It's much harder to listen to non-musical sounds and work at the same time. Does this mean that my mind can absorb music on a more basic level, or just that I'm not really listening?

I heard some very interesting things that I would probably never have listened to otherwise.

I really, really, hate the sound of whistling.

When you're trying to avoid it, hearing music can be rather painful and stressful.

If I'm using spoken word and ambient recordings to the same purpose as music, does that make them music?

Conversely, if I hear music and treat it as unwanted noise and avoid it, does that stop it being music?

How would my experience have differed if I'd stayed at home, in an environment I could control? Would it have been calmer, or more stressful?

I've always been aware of the way music is imposed on us - it's different from other art forms like that. If there's a painting in the room you can avert your eyes, but if someone is playing music you can't really avert your ears. Today really rammed that fact home, it's that imposition that robs music of its meaning, it just becomes more noise.

Why are we afraid of silence? If you read the statements on the No Music Day website, there are some extraordinarily aggressive posts against the idea of going for a day without. I had a mini-argument with one colleague who really seemed unable to comprehend the idea, and could only make smug snobbish comments along the lines of "oh well, I suppose some music's very easy not to listen to." I found myself thinking what a small world he inhabits, and how awful it must be to have such a blinkered outlook.

I think I've become more aware of a very fundamental need/desire for music as a result of spending a day shunning it.

Throughout the day I had various pieces/songs pop up in my head. If I have music in the front of my imagination, even though I'm not physically hearing it, am I really experiencing a day without music?

I've gone straight back to listening to music today. Am I really any better than a junkie?

There are too many unanswered questions here. I'm going to have to do it again next year.

Anyway, Hail! bright Cecilia, and all that.


Lucia said...

Um. I find myself whistling all the time, particularly when I wait for the lift at work. There's something about that acoustic that I can't resist. I suppose I would sing but it is somehow too personal. I can't stand it when other people whistle though. Ugh. Unless it's my brother, as he's able to whistle whole symphonies, somehow. Weird.

petemaskreplica said...
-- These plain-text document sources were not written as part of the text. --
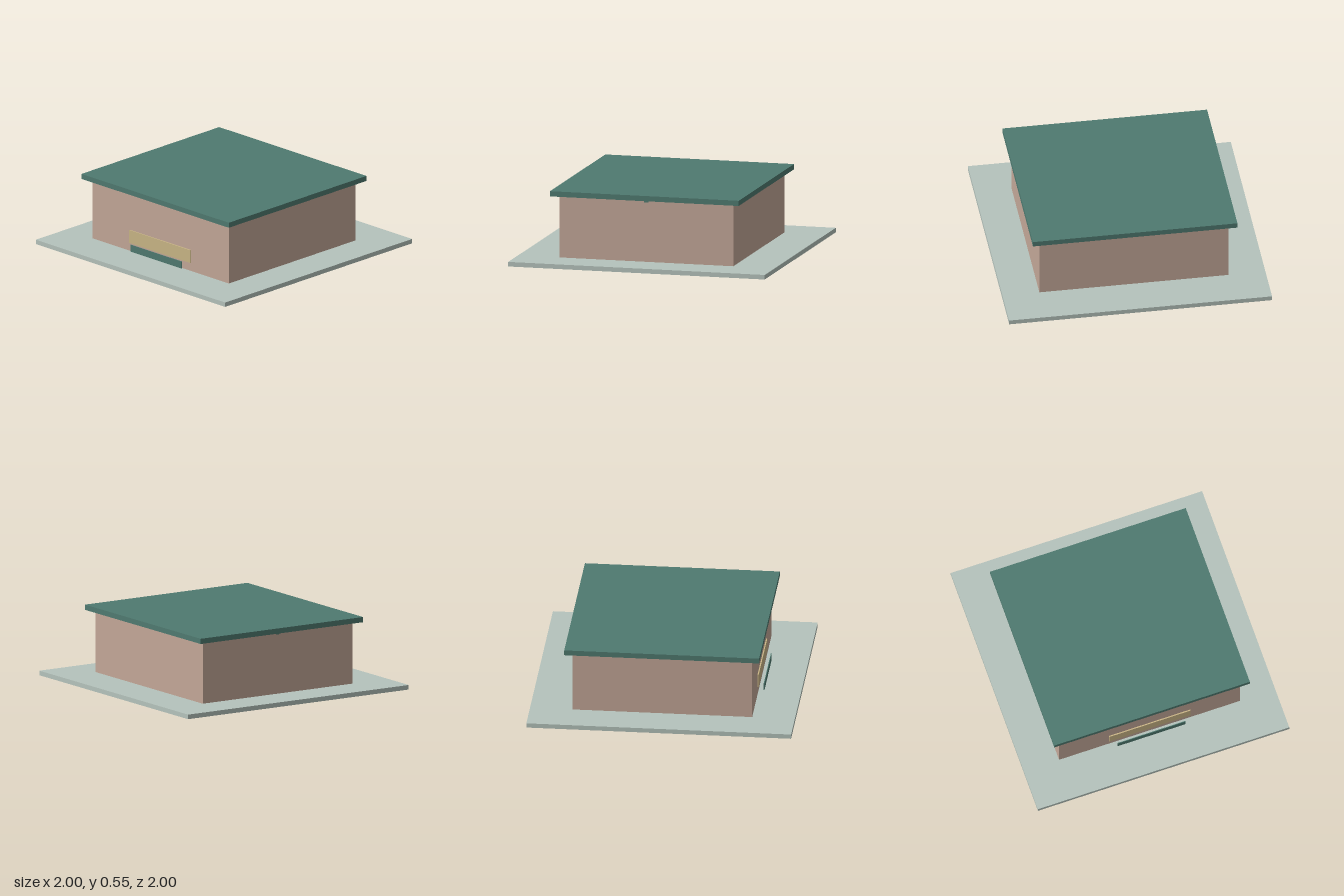
import * as THREE from 'three';

const material = (name, color) => {
  const m = new THREE.MeshStandardMaterial({ color });
  m.name = name;
  return m;
};

export function createModel() {
  const group = new THREE.Group();
  group.name = 'pavilion';
  const paving = material('pale grey green paving', 0xb5c3bc);
  const plaster = material('warm clay plaster', 0xc3a798);
  const green = material('deep green', 0x4f7a70);
  const ochre = material('soft ochre', 0xc9b586);

  // Box given by its size, bottom height and front-back centre
  const box = (name, mat, w, h, d, y, z = 0) => {
    const mesh = new THREE.Mesh(new THREE.BoxGeometry(w, h, d), mat);
    mesh.name = name;
    mesh.position.set(0, y + h / 2, z);
    group.add(mesh);
    return mesh;
  };

  // Ground slab, walls and overhanging flat roof
  box('groundSlab', paving, 2, 0.035, 2, 0);
  box('walls', plaster, 1.44, 0.474, 1.356, 0.035);
  box('roof', green, 1.556, 0.04, 1.472, 0.509);

  // Crossing roof beams, ends just showing through the walls
  box('beamAcross', green, 1.446, 0.019, 0.032, 0.49);
  box('beamAlong', green, 0.032, 0.019, 1.362, 0.49);

  // Front sign panel and the bar standing before it
  box('frontPanel', ochre, 0.646, 0.102, 0.009, 0.101, 0.683);
  box('frontBar', green, 0.54, 0.055, 0.006, 0.053, 0.723);

  return group;
}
I sometimes find myself whistling on the stairwell at work, it's a very reverberant acoustic and I like hearing the way the sound decays. This probably makes me an utter hypocrite, but what the hell.